Skiing with Chinese CharacteristicsAdd to Lightbox Download
China, Beijing, Nanshan Ski Village. Nanshan is the most popular, best-organized of the Beijing resorts, and the best thing around for snowboarders. Cooks are preparing food at the Chinese restaurant. .Want to enjoy skiing in China? First rid yourself of notions that you're heading to France's Chamonix or Italy's Cortina d'Ampezzo. You aren't. The resorts that have proliferated around Beijing, targeting the capital's growing middle class, have slow lifts, poor equipment and icy slopes, usually covered with artificial snow. Planners do what they can to convince you that are in the Alps: Swiss chalets, walls decorated with photos of Alpine meadows that cannot hide the incongruous red Chinese lanterns and the Buddhist prayer flags fluttering outside the windows. The resorts' café are indeed packed with Chinese skiers dressed in the latest ski-suits, smoking, eating and chatting but not much seems to be going outside, where the scene is still one of bumpy nursery slopes crowded with first-time skiers snow-ploughing into one another.

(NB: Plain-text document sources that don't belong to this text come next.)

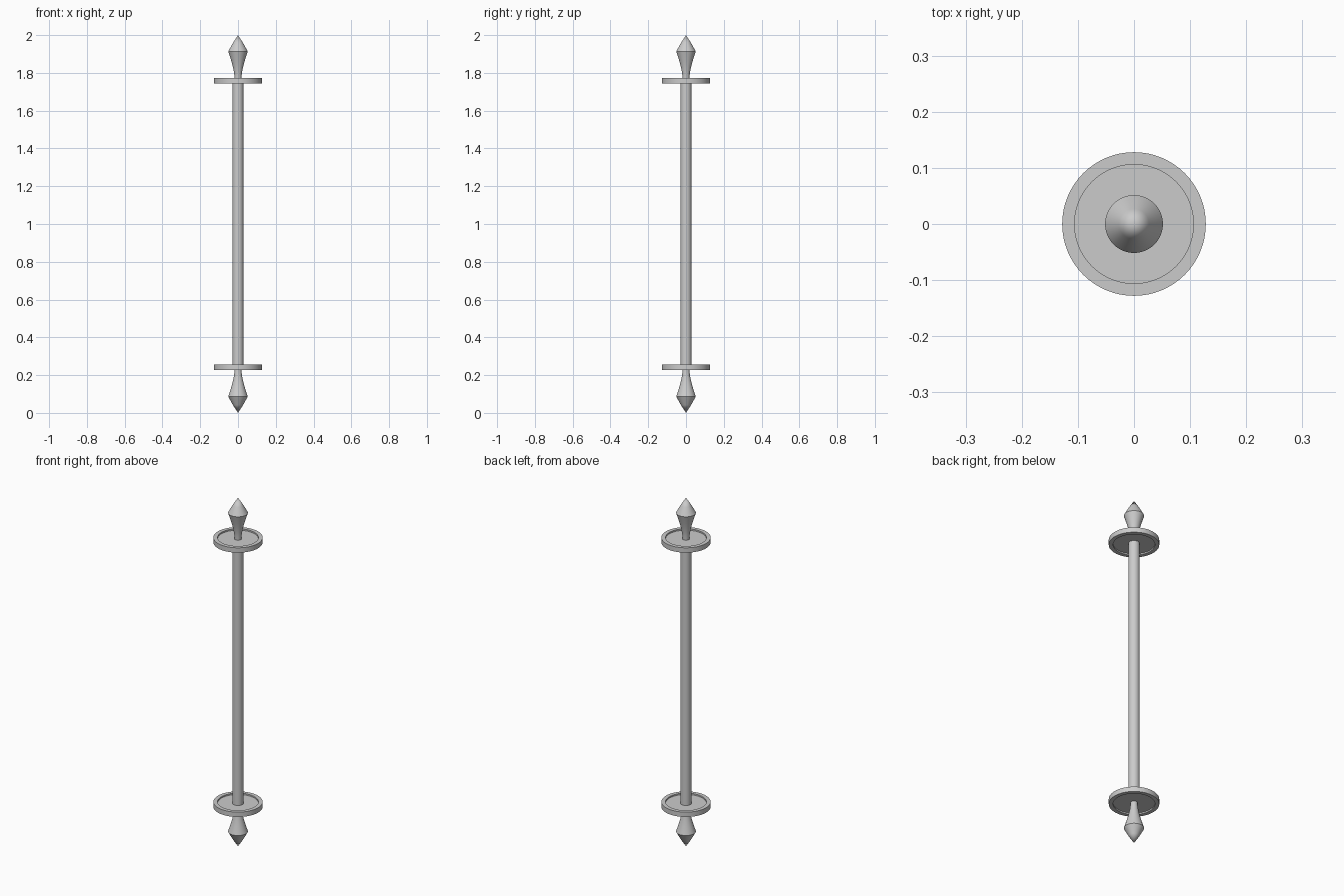
import bpy, bmesh, math

if "Cube" in bpy.data.objects:
    bpy.data.objects.remove(bpy.data.objects["Cube"])

def lathe(name, profile, flip=False, steps=64):
    """Revolve (radius, height) points about z; heights are measured from z = 1."""
    s = -1 if flip else 1
    bm = bmesh.new()
    vs = [bm.verts.new((r, 0, 1 + s * h)) for r, h in profile]
    es = [bm.edges.new(p) for p in zip(vs, vs[1:])]
    bmesh.ops.spin(bm, geom=vs + es, cent=(0, 0, 0), axis=(0, 0, 1),
                   angle=2 * math.pi, steps=steps)
    bmesh.ops.remove_doubles(bm, verts=bm.verts[:], dist=1e-5)
    bmesh.ops.recalc_face_normals(bm, faces=bm.faces[:])
    me = bpy.data.meshes.new(name)
    bm.to_mesh(me)
    bm.free()
    ob = bpy.data.objects.new(name, me)
    bpy.context.collection.objects.link(ob)
    bpy.ops.object.select_all(action='DESELECT')
    ob.select_set(True)
    bpy.context.view_layer.objects.active = ob
    bpy.ops.object.shade_smooth_by_angle(angle=math.radians(30))
    return ob

# Central rod, ending inside the recessed discs
lathe("rod", [(0, -0.752), (0.029, -0.752), (0.029, 0.752), (0, 0.752)])

# Disc with a raised rim on both faces
disc = [(0, 0.752), (0.106, 0.752), (0.106, 0.744), (0.128, 0.744),
        (0.128, 0.772), (0.106, 0.772), (0.106, 0.764), (0, 0.764)]

# Flared neck rising to a pointed tip
finial = [(0, 0.764), (0.018, 0.764), (0.019, 0.785), (0.0225, 0.81),
          (0.029, 0.84), (0.0375, 0.87), (0.046, 0.897), (0.0515, 0.914),
          (0.027, 0.958), (0, 1.0)]

for side, flip in (("upper", False), ("lower", True)):
    lathe(side + "_disc", disc, flip)
    lathe(side + "_finial", finial, flip)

Researchs show that chinese skiers are extremely parsimonious by international standards and that the massive "boom" expected by local and foreign developers has still to materialize...
- Susetta Bozzi
- Image Size
- 5120x3407 / 7.3MB
China; Beijing; Susetta Bozzi; artificial snow; beginners; boom; Buddhist prayer flags; cafes; cafes-cum-restaurant; capital; Chinese; Duolomeidi; equipment; first-time skies; Hebei; Jundushan; lifts; middle class; Nanshan; nursery slopes; red lanterns; resorts; shops; ski resort; ski shop; ski-suits; ski; skiers; skiing; slopes; snow; sport; Swiss chalets
- Contained in galleries
- Skiing with Chinese characteristics